I need some help to find some theological references. First, some background. Lots of the earliest posts on this blog were about the function of the Tree of Life in the Garden of Eden. I argue, there, that the promise of eternal life was annexed to the Tree of Life and that Adam could have eaten the fruit of that tree by faith in God’s word and so secured the promise of eternal life for himself and all his offspring. This understanding of the Garden covenant alters the traditional Reformed Covenant of Works, because it adds the extra dimension of eternal life by faith, not works, to the agreement.
Edward Fisher, in his Marrow of Modern Divinity, agrees with me, so, of course, he must be right. He also says that “some learned men, do think” the same. The problem is, I have not found which learned men he is referring to as most theologians of his time believe that the Tree of Life acted like a Zwinglian sacrament, functioning only to remind Adam of what he hoped for if he remained obedient to the law of God by abstaining from eating the fruit of the other tree. Fisher writes a dialogue between Nomista (the legalist) and Evangelista (the true gospel man):

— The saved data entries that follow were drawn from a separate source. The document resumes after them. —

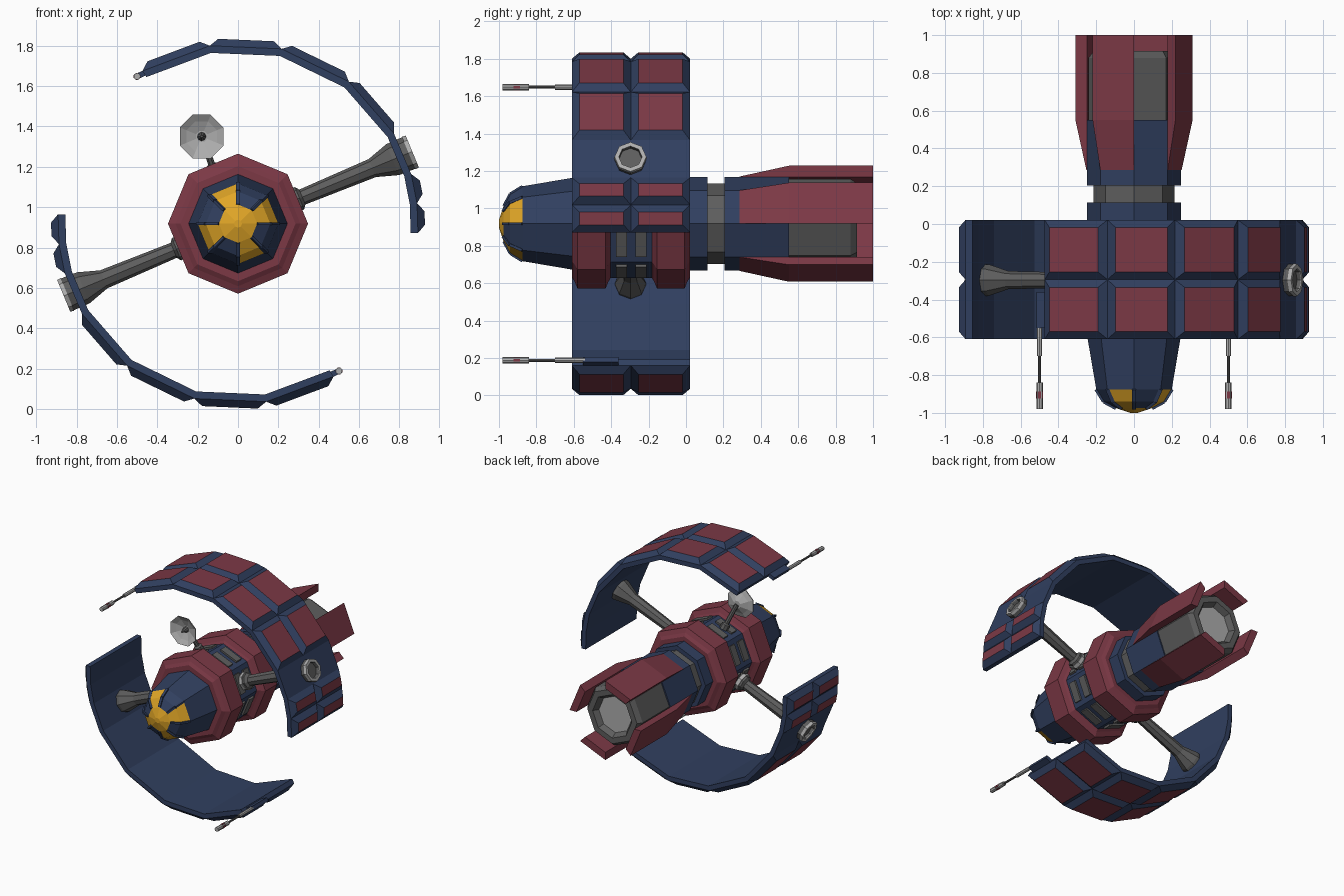
import bpy, bmesh
from math import cos, sin, radians, pi
from mathutils import Vector, Matrix

if "Cube" in bpy.data.objects:
    bpy.data.objects.remove(bpy.data.objects["Cube"])

C = 0.918                       # height of the long axis
AXIS = Matrix.Translation((0, 0, C))


def material(name, rgb):
    m = bpy.data.materials.new(name)
    m.diffuse_color = (*rgb, 1)
    m.use_nodes = True
    m.node_tree.nodes["Principled BSDF"].inputs["Base Color"].default_value = m.diffuse_color
    return m


BLUE = material("navy", (0.03, 0.05, 0.115))
RED = material("maroon", (0.2, 0.04, 0.06))
GLASS = material("amber", (0.75, 0.38, 0.02))
DARK = material("dark_grey", (0.11, 0.11, 0.11))
LIGHT = material("light_grey", (0.42, 0.42, 0.42))


def build(name, verts, faces, mats, slots=None):
    me = bpy.data.meshes.new(name)
    me.from_pydata([tuple(v) for v in verts], [], faces)
    for m in mats:
        me.materials.append(m)
    if slots:
        me.polygons.foreach_set("material_index", slots)
    bm = bmesh.new()
    bm.from_mesh(me)
    bmesh.ops.recalc_face_normals(bm, faces=bm.faces)
    bm.to_mesh(me)
    bm.free()
    ob = bpy.data.objects.new(name, me)
    bpy.context.collection.objects.link(ob)
    return ob


def lathe(name, prof, mats, M=AXIS, n=8, phase=0.0, paint=lambda i, k: 0, closed=False):
    """Revolve (y, r) points round local y; caps the ends unless the profile is closed."""
    vs = [M @ Vector((r * cos(2 * pi * k / n + phase), y, r * sin(2 * pi * k / n + phase)))
          for y, r in prof for k in range(n)]
    fs, sl, rows = [], [], len(prof)
    for i in range(rows if closed else rows - 1):
        j = (i + 1) % rows
        for k in range(n):
            q = (k + 1) % n
            fs.append((i * n + k, i * n + q, j * n + q, j * n + k))
            sl.append(paint(i, k))
    if not closed:
        fs += [tuple(range(n)), tuple(range((rows - 1) * n, rows * n))]
        sl += [paint(0, 0), paint(rows - 2, 0)]
    return build(name, vs, fs, mats, sl)


def prism(vs, fs, base, top):
    """Append a solid between two quads; the last face is the top."""
    o = len(vs)
    vs += base + top
    fs += [(o, o + 1, o + 2, o + 3)]
    fs += [(o + i, o + (i + 1) % 4, o + 4 + (i + 1) % 4, o + 4 + i) for i in range(4)]
    fs += [(o + 4, o + 5, o + 6, o + 7)]


def box(name, M, size, mat):
    vs, fs = [], []
    x, y, z = (s / 2 for s in size)
    quad = lambda h: [M @ Vector(p) for p in ((-x, -y, h), (x, -y, h), (x, y, h), (-x, y, h))]
    prism(vs, fs, quad(-z), quad(z))
    return build(name, vs, fs, [mat])


def turn(p, s):
    """Place a point about the long axis, s=-1 gives the half-turn copy."""
    return Vector((s * p[0], p[1], C + s * p[2]))


# nose with alternating glass panes
lathe("cockpit", [(-0.875, 0.20), (-0.94, 0.16), (-0.975, 0.095), (-1.0, 0.02)], [BLUE, GLASS],
      paint=lambda i, k: 1 if i == 2 or k % 2 == 0 else 0)
for k in range(8):
    pts = [Vector((r * cos(k * pi / 4), y, C + r * sin(k * pi / 4)))
           for y, r in ((-0.875, 0.2), (-0.94, 0.16), (-0.975, 0.095))]
    for a, b in zip(pts, pts[1:]):
        d = b - a
        M = Matrix.Translation((a + b) / 2) @ d.to_track_quat('Y', 'Z').to_matrix().to_4x4()
        box("window_frame", M, (0.02, d.length, 0.014), BLUE)

# hull: nose cone, core and rear collars
lathe("nose_cone", [(-0.875, 0.20), (-0.61, 0.245), (-0.55, 0.25)], [BLUE])
lathe("hull_core", [(-0.58, 0.27), (0.02, 0.27), (0.02, 0.25), (0.115, 0.25)], [BLUE])
lathe("hull_neck", [(0.1, 0.215), (0.22, 0.215)], [DARK])
lathe("engine_housing", [(0.205, 0.25), (0.55, 0.25)], [BLUE])

# two stepped armour rings
for name, y0, y1 in (("front_armour_ring", -0.61, -0.40), ("rear_armour_ring", -0.185, 0.022)):
    lathe(name, [(y0, 0.25), (y0, 0.285), (y0 + 0.015, 0.31), (y0 + 0.03, 0.347),
                 (y1 - 0.03, 0.347), (y1 - 0.015, 0.31), (y1, 0.285), (y1, 0.25)], [RED])

# recessed band between the rings, with grey slats
lathe("middle_band", [(-0.41, 0.29), (-0.175, 0.29)], [BLUE])
for k in range(8):
    R = AXIS @ Matrix.Rotation(-(k + 0.5) * pi / 4, 4, 'Y')
    for y in (-0.345, -0.24):
        box("band_slat", R @ Matrix.Translation((0.27, y, 0)), (0.025, 0.06, 0.15), DARK)

# engine nozzle with pale exhaust disc
lathe("nozzle", [(0.5, 0.24), (0.88, 0.24), (0.915, 0.215), (0.915, 0.17), (0.87, 0.14)],
      [DARK, LIGHT])
lathe("exhaust_disc", [(0.86, 0.145), (0.875, 0.145)], [LIGHT])

# four flared fins over every other facet
for k in (0, 2, 4, 6):
    a, b = k * pi / 4, (k + 1) * pi / 4
    st = [[Vector((r * cos(t), y, C + r * sin(t))) for r, t in ((ri, a), (ro, a), (ro, b), (ri, b))]
          for y, ri, ro in ((0.285, 0.235, 0.252), (0.55, 0.25, 0.31), (1.0, 0.25, 0.31))]
    vs = sum(st, [])
    fs = [(i + j, i + (j + 1) % 4, i + 4 + (j + 1) % 4, i + 4 + j) for i in (0, 4) for j in range(4)]
    build("tail_fin", vs, fs + [(0, 1, 2, 3), (8, 9, 10, 11)], [RED])

# curved wings: faceted slab with raised, chamfered panels
ANG = [radians(d) for d in (122, 99, 76, 52, 30, 16, 6.5, -3)]
PLAIN, RI, RO, RISE, INSET = 4, 0.857, 0.893, 0.036, 0.04
Y0, YM, Y1 = -0.61, -0.295, 0.022


def wing(name, s):
    vs = [turn((r * cos(a), y, r * sin(a)), s) for a in ANG
          for r, y in ((RI, Y0), (RO, Y0), (RO, Y1), (RI, Y1))]
    n = 4 * (len(ANG) - 1)
    fs = [(i + j, i + (j + 1) % 4, i + 4 + (j + 1) % 4, i + 4 + j)
          for i in range(0, n, 4) for j in range(4)]
    fs += [(0, 1, 2, 3), (n, n + 1, n + 2, n + 3)]
    slots = [0] * len(fs)
    for i, (a, b) in enumerate(zip(ANG, ANG[1:])):
        if i == PLAIN:
            continue
        p, q = (Vector((RO * cos(t), 0, RO * sin(t))) for t in (a, b))
        d = (q - p).normalized()
        up = (p + q).normalized() * RISE
        for ya, yb in ((Y0, YM), (YM, Y1)):
            def quad(c, h):
                return [turn(v + h + Vector((0, y, 0)), s) for v, y in
                        ((p + d * c, ya + c), (q - d * c, ya + c), (q - d * c, yb - c), (p + d * c, yb - c))]
            prism(vs, fs, quad(0, Vector()), quad(INSET, up))
            slots += [0] * 5 + [1]
    build(name, vs, fs, [BLUE, RED], slots)


for side, s in (("upper", 1), ("lower", -1)):
    wing(side + "_wing", s)

    # strut from hull through the wing, flared at the tip
    d = Vector((s * cos(pi / 8), 0, s * sin(pi / 8)))
    M = Matrix.Translation((0, -0.297, C)) @ Vector((0, 1, 0)).rotation_difference(d).to_matrix().to_4x4()
    lathe(side + "_strut", [(0.25, 0.06), (0.33, 0.06), (0.345, 0.04), (0.72, 0.048), (0.83, 0.083),
                            (0.93, 0.085), (0.93, 0.062), (0.91, 0.06)], [DARK], M, phase=pi / 8)
    lathe(side + "_strut_collar", [(0.29, 0.068), (0.315, 0.068)], [LIGHT], M, phase=pi / 8)
    lathe(side + "_strut_rim", [(0.915, 0.062), (0.915, 0.088), (0.935, 0.085), (0.935, 0.062)],
          [LIGHT], M, phase=pi / 8, closed=True)

    # gun on the wing's free edge
    G = Matrix.Translation(turn((-0.5, 0, 0.73), s))
    lathe(side + "_gun_body", [(-0.70, 0.014), (-0.54, 0.014)], [LIGHT], G)
    lathe(side + "_gun_barrel", [(-0.85, 0.008), (-0.69, 0.008)], [DARK], G)
    lathe(side + "_gun_muzzle", [(-0.98, 0.017), (-0.84, 0.017)], [LIGHT], G)
    for size in ((0.036, 0.035, 0.014), (0.014, 0.035, 0.036)):
        box(side + "_gun_mark", G @ Matrix.Translation((0, -0.905, 0)), size, RED)
    box(side + "_gun_mount", Matrix.Translation(turn((-0.483, -0.455, 0.738), s))
        @ Matrix.Rotation(radians(-25), 4, 'Y'), (0.06, 0.19, 0.028), BLUE)

# dish antenna facing forward
D = Matrix.Translation((-0.18, 0, 1.35))
lathe("dish", [(-0.375, 0.03), (-0.425, 0.117), (-0.418, 0.117), (-0.385, 0.03)], [LIGHT], D, phase=pi / 8)
lathe("dish_feed", [(-0.385, 0.022), (-0.40, 0.02), (-0.44, 0.006)], [DARK], D)
foot, head = Vector((-0.115, -0.30, 1.17)), Vector((-0.18, -0.375, 1.35))
M = Matrix.Translation(foot) @ Vector((0, 1, 0)).rotation_difference(head - foot).to_matrix().to_4x4()
lathe("dish_mast", [(0, 0.032), (0.04, 0.032), (0.05, 0.018), ((head - foot).length, 0.016)], [DARK], M)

Nomista. Well, sir, I do perceive that Adam and all mankind in him were created most holy.
Evangelista. Yea, and most happy, too: for God placed him in paradise in the midst of all delightful pleasures and contents, wherein he did enjoy most near and sweet communion with his Creator, in whose presence is fullness of joy, and whose right hand are pleasures evermore, (Psa 16:11). So that if Adam had received of the tree of life, by taking and eating it, while he stood in the state of innocency before his fall, he had certainly been established in a happy estate for ever, and could not have been seduced and supplanted by Satan, as some learned men, do think, and as God’s own words seem to imply, (Gen 3:22)
Does anyone know who these “learned men” might be?